“He has been doing well over the past month,” Scarborough wrote. “As I said a few weeks back, do not take your eyes off of his candidacy. He can still win.”
Talking to @BetoORourke on Morning Joe. He has been doing well over the past month. As I said a few weeks back, do not take your eyes off of his candidacy. He can still win.— Joe Scarborough (@JoeNBC) June 13, 2019
O’Rourke rose to national prominence when he narrowly lost a race in reliably red Texas against Sen. Ted CruzRafael (Ted) Edward CruzOcasio-Cortez goes indoor skydiving for her birthday GOP rallies around Manchin, Sinema McConnell gets GOP wake-up call MORE (R) in 2018.
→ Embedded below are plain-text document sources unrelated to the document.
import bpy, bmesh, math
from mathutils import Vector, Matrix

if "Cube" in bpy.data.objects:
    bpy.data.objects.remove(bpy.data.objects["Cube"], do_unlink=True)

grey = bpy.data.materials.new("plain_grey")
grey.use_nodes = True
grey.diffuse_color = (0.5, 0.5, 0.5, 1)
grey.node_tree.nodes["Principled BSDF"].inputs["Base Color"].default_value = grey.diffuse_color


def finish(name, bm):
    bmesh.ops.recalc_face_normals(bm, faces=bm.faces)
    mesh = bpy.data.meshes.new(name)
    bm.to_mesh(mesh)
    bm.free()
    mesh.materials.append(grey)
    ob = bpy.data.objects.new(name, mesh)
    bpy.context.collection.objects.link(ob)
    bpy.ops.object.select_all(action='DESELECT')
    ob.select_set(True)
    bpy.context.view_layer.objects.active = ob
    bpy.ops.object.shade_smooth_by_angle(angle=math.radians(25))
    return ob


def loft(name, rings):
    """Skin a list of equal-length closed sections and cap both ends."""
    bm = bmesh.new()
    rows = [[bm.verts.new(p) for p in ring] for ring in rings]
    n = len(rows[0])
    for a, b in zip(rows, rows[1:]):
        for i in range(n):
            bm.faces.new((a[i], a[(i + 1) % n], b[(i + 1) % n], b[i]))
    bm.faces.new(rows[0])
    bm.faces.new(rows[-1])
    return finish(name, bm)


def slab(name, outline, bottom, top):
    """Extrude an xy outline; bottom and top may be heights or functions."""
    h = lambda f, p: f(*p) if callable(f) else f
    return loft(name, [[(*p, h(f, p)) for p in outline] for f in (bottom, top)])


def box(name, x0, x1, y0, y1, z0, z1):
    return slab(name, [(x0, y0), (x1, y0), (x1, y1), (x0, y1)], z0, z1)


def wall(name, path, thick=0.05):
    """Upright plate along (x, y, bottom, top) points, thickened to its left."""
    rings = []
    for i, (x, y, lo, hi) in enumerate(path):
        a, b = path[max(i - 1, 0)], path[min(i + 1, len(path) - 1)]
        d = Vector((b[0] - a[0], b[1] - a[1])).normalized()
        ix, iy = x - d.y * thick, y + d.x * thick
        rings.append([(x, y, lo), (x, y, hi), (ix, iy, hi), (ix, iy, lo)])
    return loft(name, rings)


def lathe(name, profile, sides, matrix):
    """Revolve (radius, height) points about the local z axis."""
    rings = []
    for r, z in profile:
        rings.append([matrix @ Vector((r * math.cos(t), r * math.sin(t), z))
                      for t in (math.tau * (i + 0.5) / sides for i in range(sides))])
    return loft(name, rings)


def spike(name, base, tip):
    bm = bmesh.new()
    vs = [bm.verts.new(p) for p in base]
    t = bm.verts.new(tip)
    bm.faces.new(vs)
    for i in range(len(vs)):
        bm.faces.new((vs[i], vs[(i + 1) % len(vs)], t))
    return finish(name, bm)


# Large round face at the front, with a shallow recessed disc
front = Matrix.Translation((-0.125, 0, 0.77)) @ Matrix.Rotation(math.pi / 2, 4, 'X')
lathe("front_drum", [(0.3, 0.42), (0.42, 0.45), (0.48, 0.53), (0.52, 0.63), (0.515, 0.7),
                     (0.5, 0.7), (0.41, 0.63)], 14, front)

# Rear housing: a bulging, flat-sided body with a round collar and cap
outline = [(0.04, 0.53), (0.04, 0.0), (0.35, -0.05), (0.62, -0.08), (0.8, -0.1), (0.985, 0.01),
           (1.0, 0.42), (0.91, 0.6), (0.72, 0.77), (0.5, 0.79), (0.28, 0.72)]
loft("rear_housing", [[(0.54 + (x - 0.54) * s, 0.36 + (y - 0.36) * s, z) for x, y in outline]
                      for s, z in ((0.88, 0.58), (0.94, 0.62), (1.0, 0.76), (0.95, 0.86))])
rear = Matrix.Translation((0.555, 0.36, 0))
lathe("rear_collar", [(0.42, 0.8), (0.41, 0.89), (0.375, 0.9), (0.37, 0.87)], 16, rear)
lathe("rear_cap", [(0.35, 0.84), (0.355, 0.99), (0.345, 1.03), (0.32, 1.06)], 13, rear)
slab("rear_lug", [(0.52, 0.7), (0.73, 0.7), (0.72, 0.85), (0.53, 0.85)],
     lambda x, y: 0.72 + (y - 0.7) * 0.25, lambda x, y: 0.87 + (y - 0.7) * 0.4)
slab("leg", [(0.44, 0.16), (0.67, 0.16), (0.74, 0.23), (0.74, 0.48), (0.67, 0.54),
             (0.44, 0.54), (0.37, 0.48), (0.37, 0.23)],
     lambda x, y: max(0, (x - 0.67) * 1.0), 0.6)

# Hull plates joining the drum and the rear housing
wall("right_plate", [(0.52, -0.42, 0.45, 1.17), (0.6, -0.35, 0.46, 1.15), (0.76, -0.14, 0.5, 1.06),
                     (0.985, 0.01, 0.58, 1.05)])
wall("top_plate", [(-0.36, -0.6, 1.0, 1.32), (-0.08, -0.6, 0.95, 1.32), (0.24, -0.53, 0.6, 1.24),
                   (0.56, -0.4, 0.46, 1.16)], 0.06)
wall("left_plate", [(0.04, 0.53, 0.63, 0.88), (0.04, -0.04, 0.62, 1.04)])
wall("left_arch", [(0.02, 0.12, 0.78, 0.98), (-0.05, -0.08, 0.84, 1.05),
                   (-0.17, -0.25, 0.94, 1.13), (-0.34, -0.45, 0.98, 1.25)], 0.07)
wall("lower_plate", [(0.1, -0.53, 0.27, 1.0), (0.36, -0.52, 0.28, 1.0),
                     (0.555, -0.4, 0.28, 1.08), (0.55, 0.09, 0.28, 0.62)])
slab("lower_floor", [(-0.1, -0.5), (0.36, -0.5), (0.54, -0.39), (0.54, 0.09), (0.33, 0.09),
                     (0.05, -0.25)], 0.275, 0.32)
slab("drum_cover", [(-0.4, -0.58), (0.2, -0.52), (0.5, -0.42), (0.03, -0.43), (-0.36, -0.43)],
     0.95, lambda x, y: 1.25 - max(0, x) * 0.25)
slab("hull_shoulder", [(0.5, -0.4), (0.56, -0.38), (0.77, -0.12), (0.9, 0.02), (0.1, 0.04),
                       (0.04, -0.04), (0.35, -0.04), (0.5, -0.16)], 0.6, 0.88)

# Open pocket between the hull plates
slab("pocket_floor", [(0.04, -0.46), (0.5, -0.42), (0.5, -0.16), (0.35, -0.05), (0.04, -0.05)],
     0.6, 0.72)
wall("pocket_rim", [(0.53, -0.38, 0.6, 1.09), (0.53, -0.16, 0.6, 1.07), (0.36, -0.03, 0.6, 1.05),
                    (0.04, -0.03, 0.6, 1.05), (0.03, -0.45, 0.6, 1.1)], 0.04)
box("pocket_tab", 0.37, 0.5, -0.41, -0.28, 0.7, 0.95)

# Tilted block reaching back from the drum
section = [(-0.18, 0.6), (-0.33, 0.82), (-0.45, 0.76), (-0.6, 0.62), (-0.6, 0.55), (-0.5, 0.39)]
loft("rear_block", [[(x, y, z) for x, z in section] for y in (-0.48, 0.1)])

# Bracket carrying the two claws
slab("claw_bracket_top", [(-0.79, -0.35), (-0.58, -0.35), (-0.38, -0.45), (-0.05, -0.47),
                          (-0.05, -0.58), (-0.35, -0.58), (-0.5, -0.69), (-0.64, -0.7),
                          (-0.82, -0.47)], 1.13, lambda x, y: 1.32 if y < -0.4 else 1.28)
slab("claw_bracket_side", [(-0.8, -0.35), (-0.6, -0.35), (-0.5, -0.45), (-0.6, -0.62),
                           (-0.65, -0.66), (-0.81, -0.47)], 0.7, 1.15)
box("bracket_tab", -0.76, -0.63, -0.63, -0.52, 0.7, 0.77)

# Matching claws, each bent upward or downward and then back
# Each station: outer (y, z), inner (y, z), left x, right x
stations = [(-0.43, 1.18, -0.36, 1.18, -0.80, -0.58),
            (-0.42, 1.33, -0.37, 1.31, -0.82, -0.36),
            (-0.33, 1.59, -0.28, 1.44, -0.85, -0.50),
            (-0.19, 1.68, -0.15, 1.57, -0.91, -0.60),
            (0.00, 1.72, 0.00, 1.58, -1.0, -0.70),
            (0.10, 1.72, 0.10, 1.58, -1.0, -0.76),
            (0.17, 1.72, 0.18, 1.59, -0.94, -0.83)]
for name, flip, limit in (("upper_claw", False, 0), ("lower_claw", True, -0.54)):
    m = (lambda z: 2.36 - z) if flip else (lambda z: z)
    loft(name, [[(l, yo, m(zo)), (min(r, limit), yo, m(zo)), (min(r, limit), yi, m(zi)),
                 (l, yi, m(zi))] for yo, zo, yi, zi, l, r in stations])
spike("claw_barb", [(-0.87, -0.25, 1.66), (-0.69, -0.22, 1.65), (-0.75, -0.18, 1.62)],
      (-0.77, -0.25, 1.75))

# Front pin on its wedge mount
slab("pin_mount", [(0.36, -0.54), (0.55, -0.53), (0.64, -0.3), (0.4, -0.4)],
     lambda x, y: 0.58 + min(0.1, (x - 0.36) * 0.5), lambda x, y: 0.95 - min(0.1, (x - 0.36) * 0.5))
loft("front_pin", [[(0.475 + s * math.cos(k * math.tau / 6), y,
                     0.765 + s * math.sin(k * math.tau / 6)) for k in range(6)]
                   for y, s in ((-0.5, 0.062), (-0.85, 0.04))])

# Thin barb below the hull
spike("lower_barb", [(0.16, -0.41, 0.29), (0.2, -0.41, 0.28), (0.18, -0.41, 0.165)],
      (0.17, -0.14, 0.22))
The launch of his presidential campaign stirred interest, but he has struggled to gain traction in the polls.
Biden, however, has been consistently polling at the top of the crowded Democratic field of two dozen candidates vying for the opportunity to take on President TrumpDonald TrumpMcCabe wins back full FBI pension after being fired under Trump Biden's Supreme Court reform study panel notes 'considerable' risks to court expansion Bennie Thompson not ruling out subpoenaing Trump MORE in 2020.
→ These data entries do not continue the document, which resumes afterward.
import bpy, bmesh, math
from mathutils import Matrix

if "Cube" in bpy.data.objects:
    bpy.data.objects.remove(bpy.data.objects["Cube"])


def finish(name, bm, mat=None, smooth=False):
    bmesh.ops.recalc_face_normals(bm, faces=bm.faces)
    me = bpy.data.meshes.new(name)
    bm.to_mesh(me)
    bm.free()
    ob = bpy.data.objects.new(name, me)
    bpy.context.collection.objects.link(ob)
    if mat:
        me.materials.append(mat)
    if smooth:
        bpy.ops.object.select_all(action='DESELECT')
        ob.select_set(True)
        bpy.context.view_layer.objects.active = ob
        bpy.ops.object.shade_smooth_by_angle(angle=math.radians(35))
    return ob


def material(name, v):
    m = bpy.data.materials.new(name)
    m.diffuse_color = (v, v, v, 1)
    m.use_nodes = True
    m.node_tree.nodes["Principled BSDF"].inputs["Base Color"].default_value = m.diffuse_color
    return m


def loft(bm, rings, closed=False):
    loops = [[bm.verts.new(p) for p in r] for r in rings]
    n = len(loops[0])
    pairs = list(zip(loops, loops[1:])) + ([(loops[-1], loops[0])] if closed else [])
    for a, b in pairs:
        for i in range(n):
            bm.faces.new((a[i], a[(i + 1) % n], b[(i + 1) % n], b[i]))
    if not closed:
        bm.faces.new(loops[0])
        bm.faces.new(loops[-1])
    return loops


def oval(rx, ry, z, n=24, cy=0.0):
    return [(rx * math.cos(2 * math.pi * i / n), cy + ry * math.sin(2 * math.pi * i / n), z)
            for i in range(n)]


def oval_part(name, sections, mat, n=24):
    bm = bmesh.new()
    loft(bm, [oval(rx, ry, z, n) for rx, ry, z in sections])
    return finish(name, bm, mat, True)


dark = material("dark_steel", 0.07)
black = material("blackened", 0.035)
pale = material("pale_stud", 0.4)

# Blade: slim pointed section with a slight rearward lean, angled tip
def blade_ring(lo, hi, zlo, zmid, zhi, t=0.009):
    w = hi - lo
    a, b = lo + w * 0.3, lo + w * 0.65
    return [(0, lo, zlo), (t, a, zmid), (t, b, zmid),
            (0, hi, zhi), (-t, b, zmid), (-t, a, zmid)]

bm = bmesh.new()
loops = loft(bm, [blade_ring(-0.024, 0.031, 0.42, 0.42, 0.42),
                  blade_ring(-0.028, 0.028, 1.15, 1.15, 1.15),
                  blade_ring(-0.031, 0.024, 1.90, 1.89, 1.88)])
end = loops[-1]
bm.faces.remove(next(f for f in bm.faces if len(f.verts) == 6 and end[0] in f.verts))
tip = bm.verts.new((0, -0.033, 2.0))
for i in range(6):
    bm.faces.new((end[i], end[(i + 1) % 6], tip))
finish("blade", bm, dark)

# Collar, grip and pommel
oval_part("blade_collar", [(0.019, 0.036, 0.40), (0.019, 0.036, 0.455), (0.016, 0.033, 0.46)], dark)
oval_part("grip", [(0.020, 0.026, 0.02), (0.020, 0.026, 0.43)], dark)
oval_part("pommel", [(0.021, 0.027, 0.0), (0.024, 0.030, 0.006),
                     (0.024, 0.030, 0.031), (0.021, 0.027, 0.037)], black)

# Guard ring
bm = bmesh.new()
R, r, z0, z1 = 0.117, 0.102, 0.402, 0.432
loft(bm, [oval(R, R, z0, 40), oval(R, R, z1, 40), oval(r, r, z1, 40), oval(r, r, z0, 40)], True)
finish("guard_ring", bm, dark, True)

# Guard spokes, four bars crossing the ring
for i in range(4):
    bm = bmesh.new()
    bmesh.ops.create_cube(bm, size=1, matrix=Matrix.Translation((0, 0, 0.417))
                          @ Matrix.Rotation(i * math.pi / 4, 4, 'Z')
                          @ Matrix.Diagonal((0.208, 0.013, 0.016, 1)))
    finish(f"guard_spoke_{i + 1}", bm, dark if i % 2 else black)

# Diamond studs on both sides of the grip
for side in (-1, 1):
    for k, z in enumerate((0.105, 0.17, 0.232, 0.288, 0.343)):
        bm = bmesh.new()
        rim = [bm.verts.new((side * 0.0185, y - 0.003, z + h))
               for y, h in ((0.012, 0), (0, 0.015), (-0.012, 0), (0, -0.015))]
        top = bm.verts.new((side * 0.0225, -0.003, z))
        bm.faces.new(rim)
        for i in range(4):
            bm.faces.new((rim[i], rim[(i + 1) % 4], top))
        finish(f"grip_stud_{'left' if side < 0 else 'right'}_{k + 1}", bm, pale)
The former vice president led the pack with 24 percent of the vote in an Iowa poll conducted by veteran pollster Ann Selzer for The Des Moines Register and CNN this week.
In that poll, only 2 percent of Iowa Democrats say O'Rourke would be their first choice in the first-in-the-nation caucuses, a large drop from December, when he had 11 percent support.
O’Rourke on Sunday brushed off the low spot in the poll.
"I don't know that this many months out from the caucuses in Iowa these polls really indicate what our prospects are," O'Rourke told George StephanopoulosGeorge Robert StephanopoulosYellen confident of minimum global corporate tax passage in Congress Democratic lawmakers, Yellen defend Biden on the economy Facebook VP: Comparisons to Big Tobacco 'extremely misleading' MORE on ABC's "This Week."
"If I relied on polls, in any race I've run, I never would have served in the U.S. Congress, never would have taken on Ted Cruz, never would have been able to lead the largest grass-roots effort in the state of Texas," he added.